Disability is an impairment that may be cognitive, intellectual, physical, sensory, or some combination of these. It substantially affects a persons activities and may be present from birth or occur during a persons lifetime. Disabilities is a term, covering impairments, activity limitations. Disability is thus not just a health problem and it is a complex phenomenon, reflecting the interaction between features of a person’s body and features of the society in which he or she lives. Disability is a concept, with different meanings for different communities. It may be used to refer to physical or mental attributes that some institutions, particularly medicine and it may refer to limitations imposed on people by the constraints of an ableist society. Or the term may serve to refer to the identity of people with disabilities, debates about proper terminology and their implied politics continue in disability communities and the academic field of disability studies. In some countries, the law requires that disabilities are documented by a provider in order to assess qualifications for disability benefits.
During the Middle Ages and other conditions were thought to be caused by demons and they were thought to be part of the natural order, especially during and in the fallout of the Plague, which wrought impairments throughout the general population. Contemporary concepts of disability are rooted in eighteenth- and nineteenth-century developments, foremost among these was the development of clinical medical discourse, which made the human body visible as a thing to be manipulated and transformed. These worked in tandem with scientific discourses that sought to classify and categorize and, in so doing, became methods of normalization. The concept of the norm developed in time period, and is signaled in the work of the French statistician Alphonse Quetelet. Quetelet postulated that one could take the sum of all attributes in a given population and find their average. Disability, as well as other concepts including, non-normal, the circulation of these concepts is evident in the popularity of the freak show, where showmen profited from exhibiting people who deviated from those norms.
With the rise of eugenics in the part of the nineteenth century.
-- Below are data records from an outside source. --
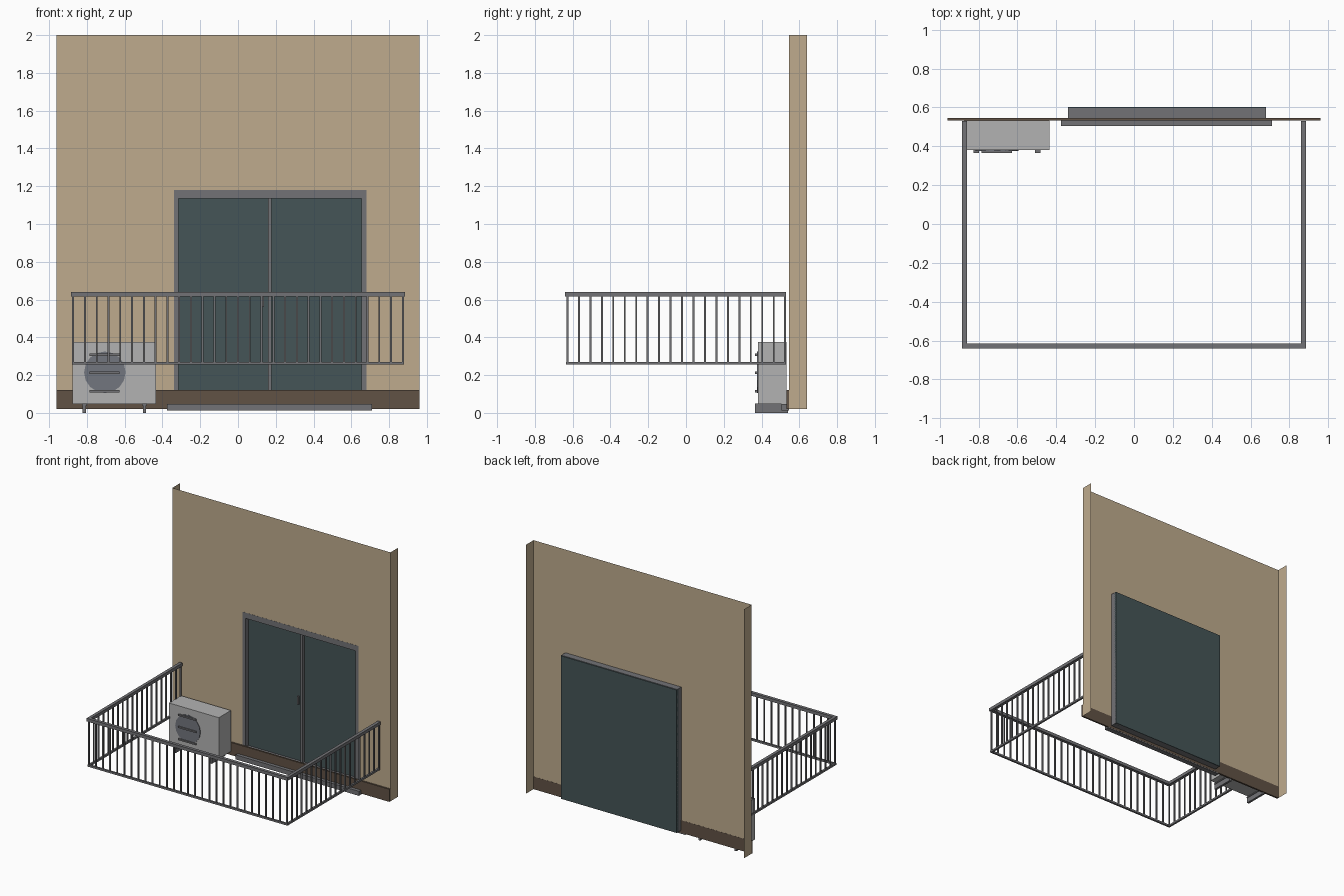
import bpy, math

if "Cube" in bpy.data.objects:
    bpy.data.objects.remove(bpy.data.objects["Cube"])

def mat(name, r, g, b):
    m = bpy.data.materials.new(name)
    m.diffuse_color = (r, g, b, 1)
    m.use_nodes = True
    m.node_tree.nodes["Principled BSDF"].inputs["Base Color"].default_value = m.diffuse_color
    return m

TAN = mat("plaster", 0.52, 0.41, 0.27)
BROWN = mat("brown", 0.12, 0.085, 0.06)
GLASS = mat("dark_glass", 0.06, 0.09, 0.095)
METAL = mat("dark_metal", 0.17, 0.17, 0.18)
LIGHT = mat("light_casing", 0.45, 0.45, 0.45)
FAN = mat("fan_grey", 0.17, 0.18, 0.21)

BOX_FACES = [(0, 1, 3, 2), (4, 6, 7, 5), (0, 4, 5, 1), (2, 3, 7, 6), (0, 2, 6, 4), (1, 5, 7, 3)]

def mesh(name, verts, faces, m):
    me = bpy.data.meshes.new(name)
    me.from_pydata(verts, [], faces)
    me.materials.append(m)
    ob = bpy.data.objects.new(name, me)
    bpy.context.collection.objects.link(ob)
    return ob

def boxes(name, spans, m):
    """One object made of boxes given as (x0, x1, y0, y1, z0, z1)."""
    verts, faces = [], []
    for x0, x1, y0, y1, z0, z1 in spans:
        n = len(verts)
        verts += [(x, y, z) for x in (x0, x1) for y in (y0, y1) for z in (z0, z1)]
        faces += [tuple(n + i for i in f) for f in BOX_FACES]
    return mesh(name, verts, faces, m)

# wall sheet around the door opening, with a return at each side
W, Y, YB, Z0, Z1 = 0.96, 0.545, 0.64, 0.02, 2.0
DL, DR, DT = -0.34, 0.68, 1.18
def rect(x0, x1, z0, z1):
    return [(x0, Y, z0), (x1, Y, z0), (x1, Y, z1), (x0, Y, z1)]
verts = rect(-W, DL, Z0, DT) + rect(DR, W, Z0, DT) + rect(-W, W, DT, Z1) + rect(DL, DR, Z0, 0.04)
for x in (-W, W):
    verts += [(x, Y, Z0), (x, YB, Z0), (x, YB, Z1), (x, Y, Z1)]
mesh("wall", verts, [tuple(range(i, i + 4)) for i in range(0, len(verts), 4)], TAN)

# skirting board and doorstep
boxes("skirting_board", [(-W, W, 0.532, 0.546, 0.02, 0.12)], BROWN)
boxes("doorstep", [(-0.375, 0.71, 0.505, 0.545, 0.012, 0.048)], METAL)

# sliding door: frame, glass, centre post and handle
boxes("door_frame", [
    (DL, DL + 0.025, 0.544, 0.597, 0.04, DT),
    (DR - 0.025, DR, 0.544, 0.597, 0.04, DT),
    (DL + 0.025, DR - 0.025, 0.544, 0.597, 1.135, DT),
    (DL + 0.025, DR - 0.025, 0.544, 0.597, 0.04, 0.11)], METAL)
boxes("door_glass", [(DL, DR, 0.58, 0.602, 0.04, DT - 0.003)], GLASS)
boxes("door_centre_post", [(0.158, 0.178, 0.558, 0.582, 0.11, 1.135)], METAL)
boxes("door_handle", [(0.125, 0.137, 0.565, 0.582, 0.56, 0.625)], METAL)

# balcony railing: rails on three sides
X, F, B = 0.885, -0.64, 0.53
def rails(inset, width, z0, z1):
    x, f = X - inset, F + inset
    return [(-x, x, f, f + width, z0, z1),
            (-x, -x + width, f + width, B, z0, z1),
            (x - width, x, f + width, B, z0, z1)]
boxes("top_rail", rails(0, 0.025, 0.615, 0.64), METAL)
boxes("bottom_rail", rails(0.005, 0.015, 0.255, 0.27), METAL)

# balusters
h, bx, by = 0.005, X - 0.0125, F + 0.0125
spots = [(-bx + 2 * bx * i / 28, by) for i in range(29)]
spots += [(s * bx, by + (B - h - by) * i / 19) for s in (-1, 1) for i in range(1, 20)]
boxes("balusters", [(x - h, x + h, y - h, y + h, 0.265, 0.62) for x, y in spots], METAL)

# outdoor air unit: casing, fan disc, guard bars and feet
boxes("air_unit_casing", [(-0.875, -0.435, 0.38, 0.532, 0.048, 0.375)], LIGHT)
bpy.ops.mesh.primitive_cylinder_add(vertices=16, radius=0.11, depth=0.01,
                                    location=(-0.705, 0.38, 0.215), rotation=(math.pi / 2, 0, 0))
disc = bpy.context.object
disc.name = "air_unit_fan"
disc.data.materials.append(FAN)
boxes("air_unit_guard_bars", [(-0.785, -0.628, 0.366, 0.378, z - 0.006, z + 0.006)
                              for z in (0.115, 0.212, 0.308)], METAL)
boxes("air_unit_feet", [s for x in (-0.813, -0.495) for s in (
    (x - 0.009, x + 0.009, 0.365, 0.54, 0.0, 0.04),
    (x - 0.014, x + 0.014, 0.365, 0.54, 0.04, 0.05))], METAL)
With disability viewed as part of a persons biological make-up and thus their genetic inheritance, various metrics for assessing a persons genetic fitness, which were used to deport, sterilize, or institutionalize those deemed unfit. In the early 1970s, disability activists began to challenge how society treated people with disabilities, due to this work, physical barriers to access were identified. These conditions functionally disabled them, and what is now known as the model of disability emerged